This is the extreme example of a problem for the Barista and Roaster alike. How do you get people to change the habitual of all habits. How they take their cup of Coffee. Some idea include serving a bright acidic espresso coffee with slices of green apple as a palate cleanser to prime the drinkers tongue for the coffee acidity to follow. Serving tamarind or dates with a sumatran filter coffee to give visual and taste clues before actually tasti.ng the cup. Or simply asking people to try coffee without milk, syrups, sugar or adulterations.
Milk and sugar were first added to coffee when it was first consumed by the Western world. The Polish and Hapsberg army turned the Turks away from the walls of Vienna in 1683, but in there haste the Turks left behind sacks of coffee. Before this the Arabic empire had guarded coffee from western use. For around 900 years before this coffee had been taken black.
Just think a coffee farmer labours for years to grow coffee, it takes five years just for a coffee plant to first fruit. The coffee roaster has taken that bean and roasted it to suit its characteristics and bring out its best qualities. Then a barista who has years of skill and experience extracts that coffee to its peak flavor. Should you really just dump sugar in it without even trying a sip first?
Next time you order a coffee I implore you, talk to your barista about its plant species, origin, cherry pulping and drying process. Take the time to sip it and enjoy with respect to the journey and history of the coffee bean.

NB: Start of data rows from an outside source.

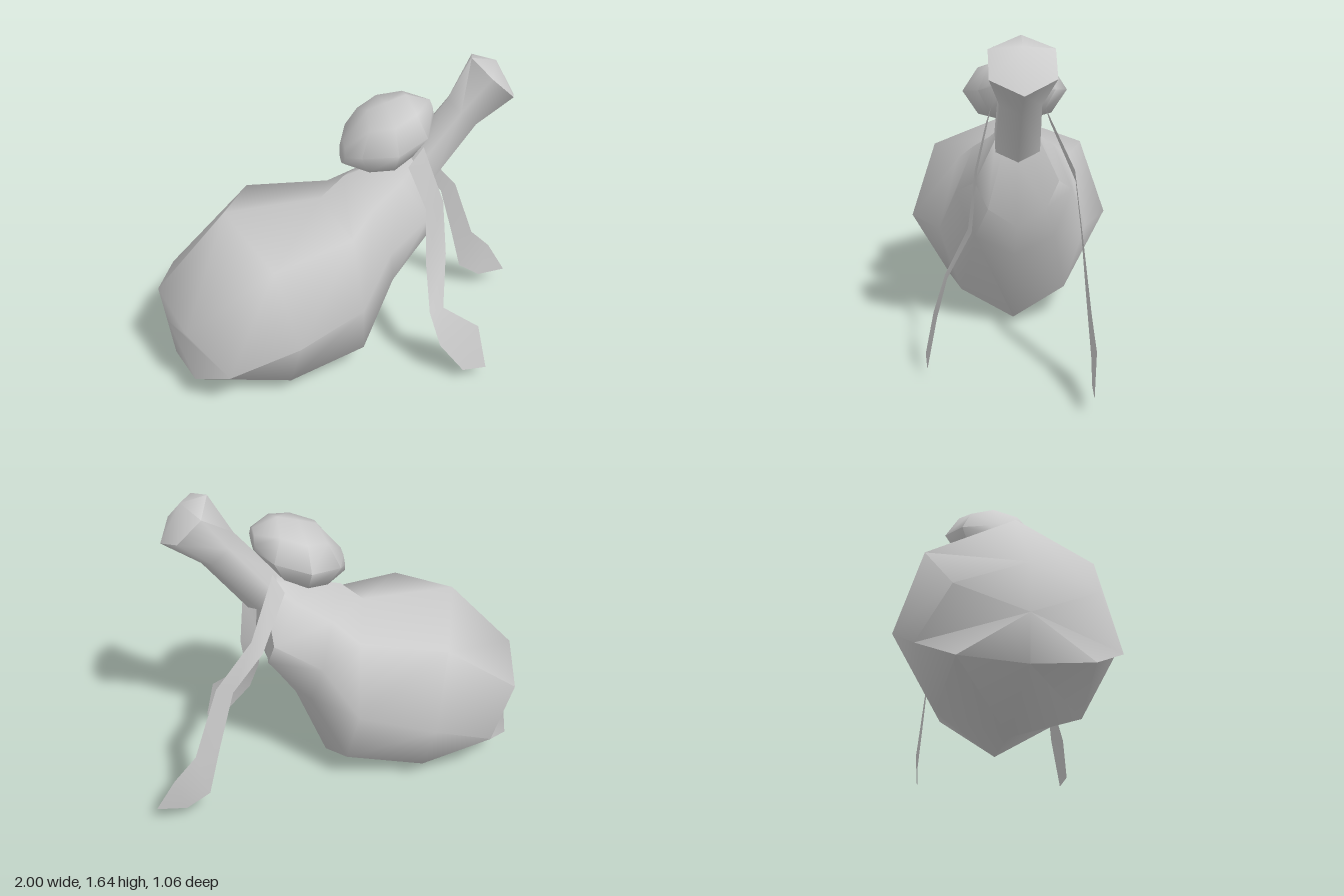
import * as THREE from 'three';
import { toCreasedNormals } from 'three/addons/utils/BufferGeometryUtils.js';

// Half profile of an oval ring, top to bottom, with the given number of steps
function oval(steps, [tx, ty], [mx, my], [bx, by], w) {
  const half = [];
  for (let j = 0; j <= steps; j++) {
    const a = (j / steps) * Math.PI, c = Math.cos(a), k = Math.abs(c);
    const [ex, ey] = c > 0 ? [tx, ty] : [bx, by];
    half.push([mx + k * (ex - mx), my + k * (ey - my), w * Math.sin(a)]);
  }
  return half;
}

// Closed loft along +x through half profiles mirrored in z, with a centre point for each end
function loft(halves, startCentre, endCentre, crease) {
  const rings = halves.map((h) =>
    [...h, ...h.slice(1, -1).reverse().map(([x, y, z]) => [x, y, -z])]);
  const sides = rings[0].length, last = rings.length - 1;
  const first = rings.length * sides;
  const pos = [...rings.flat(2), ...startCentre, 0, ...endCentre, 0];
  const index = [];
  for (let j = 0; j < sides; j++) {
    const k = (j + 1) % sides;
    for (let i = 0; i < last; i++) {
      const a = i * sides + j, b = i * sides + k;
      index.push(a, b, a + sides, b, b + sides, a + sides);
    }
    // end caps
    index.push(first, k, j, first + 1, last * sides + j, last * sides + k);
  }
  const g = new THREE.BufferGeometry();
  g.setAttribute('position', new THREE.Float32BufferAttribute(pos, 3));
  g.setIndex(index);
  return toCreasedNormals(g, crease);
}

// Thin strip; each row is [leftX, leftY, leftZ, rightX, rightY, rightZ]
function strip(rows) {
  const index = [];
  for (let i = 0; i < rows.length - 1; i++) {
    const a = i * 2;
    index.push(a, a + 2, a + 1, a + 1, a + 2, a + 3);
  }
  const g = new THREE.BufferGeometry();
  g.setAttribute('position', new THREE.Float32BufferAttribute(rows.flat(), 3));
  g.setIndex(index);
  g.computeVertexNormals();
  return g;
}

export function createModel() {
  const group = new THREE.Group();
  const cloth = new THREE.MeshStandardMaterial({ color: 0xcccccc, side: THREE.DoubleSide });
  cloth.name = 'cloth grey';

  const add = (name, geometry) => {
    const mesh = new THREE.Mesh(geometry, cloth);
    mesh.name = name;
    group.add(mesh);
  };

  // Bulging sack, from its base to the tied neck
  add('sack', loft([
    [[-1, 0.56, 0], [-0.9, 0.49, 0.31], [-0.72, 0.29, 0.45], [-0.88, 0.18, 0.29], [-0.95, 0.13, 0]],
    [[-0.64, 0.96, 0], [-0.47, 0.85, 0.4], [-0.38, 0.47, 0.53], [-0.4, 0.1, 0.33], [-0.4, 0, 0]],
    [[-0.16, 0.97, 0], [-0.06, 0.89, 0.28], [-0.03, 0.52, 0.38], [0, 0.19, 0.27], [0.04, 0.04, 0]],
    [[-0.04, 1.08, 0], [0.06, 0.99, 0.2], [0.13, 0.78, 0.29], [0.17, 0.55, 0.2], [0.2, 0.46, 0]],
    [[0.1, 1.12, 0], [0.22, 1.08, 0.13], [0.35, 0.9, 0.2], [0.37, 0.77, 0.14], [0.33, 0.66, 0]],
    [[0.3, 1.2, 0], [0.33, 1.17, 0.07], [0.36, 1.12, 0.1], [0.36, 1.05, 0.07], [0.36, 1, 0]],
  ], [-0.975, 0.345], [0.35, 1.1], 1.2));

  // Rounded knot above the neck
  add('knot', loft([
    oval(4, [-0.04, 1.28], [-0.045, 1.22], [-0.05, 1.16], 0.06),
    oval(4, [0.08, 1.43], [0.01, 1.27], [0.08, 1.115], 0.175),
    oval(4, [0.17, 1.46], [0.17, 1.3], [0.17, 1.14], 0.25),
    oval(4, [0.27, 1.49], [0.33, 1.34], [0.25, 1.17], 0.18),
    oval(4, [0.39, 1.45], [0.395, 1.39], [0.39, 1.33], 0.06),
  ], [-0.045, 1.22], [0.39, 1.39], 1.3));

  // Flared gathered end with a domed tip
  add('gatheredEnd', loft([
    oval(3, [0.27, 1.18], [0.35, 1.1], [0.43, 1.02], 0.12),
    oval(3, [0.48, 1.44], [0.56, 1.37], [0.64, 1.3], 0.108),
    oval(3, [0.59, 1.645], [0.7, 1.545], [0.82, 1.43], 0.168),
  ], [0.35, 1.1], [0.715, 1.62], 1.2));

  // Two hanging ribbon tails
  add('leftRibbon', strip([
    [0.25, 1.17, 0.14, 0.33, 1.26, 0.12],
    [0.33, 0.95, 0.2, 0.42, 0.98, 0.19],
    [0.33, 0.66, 0.235, 0.44, 0.68, 0.22],
    [0.325, 0.42, 0.35, 0.4, 0.43, 0.34],
    [0.37, 0.24, 0.41, 0.58, 0.31, 0.39],
    [0.49, 0.08, 0.45, 0.62, 0.065, 0.44],
  ]));
  add('rightRibbon', strip([
    [0.28, 1.17, -0.16, 0.33, 1.26, -0.13],
    [0.42, 0.92, -0.27, 0.47, 0.99, -0.26],
    [0.575, 0.73, -0.28, 0.655, 0.76, -0.275],
    [0.66, 0.43, -0.3, 0.785, 0.4, -0.31],
    [0.73, 0.165, -0.32, 0.9, 0.28, -0.32],
    [0.85, 0.085, -0.31, 1, 0.105, -0.3],
  ]));

  return group;
}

Ant West is a formal canal boat chef and owner/operator of Bambino Coffee 32 Church Road ,Crystal Palace, SE19 2ET. He has been a barista for over 12 years and was sea shepherd chef on the 2002 Antarctica campaign. You can find the Bambino Coffee blog here and on Twitter at @BambinoCoffee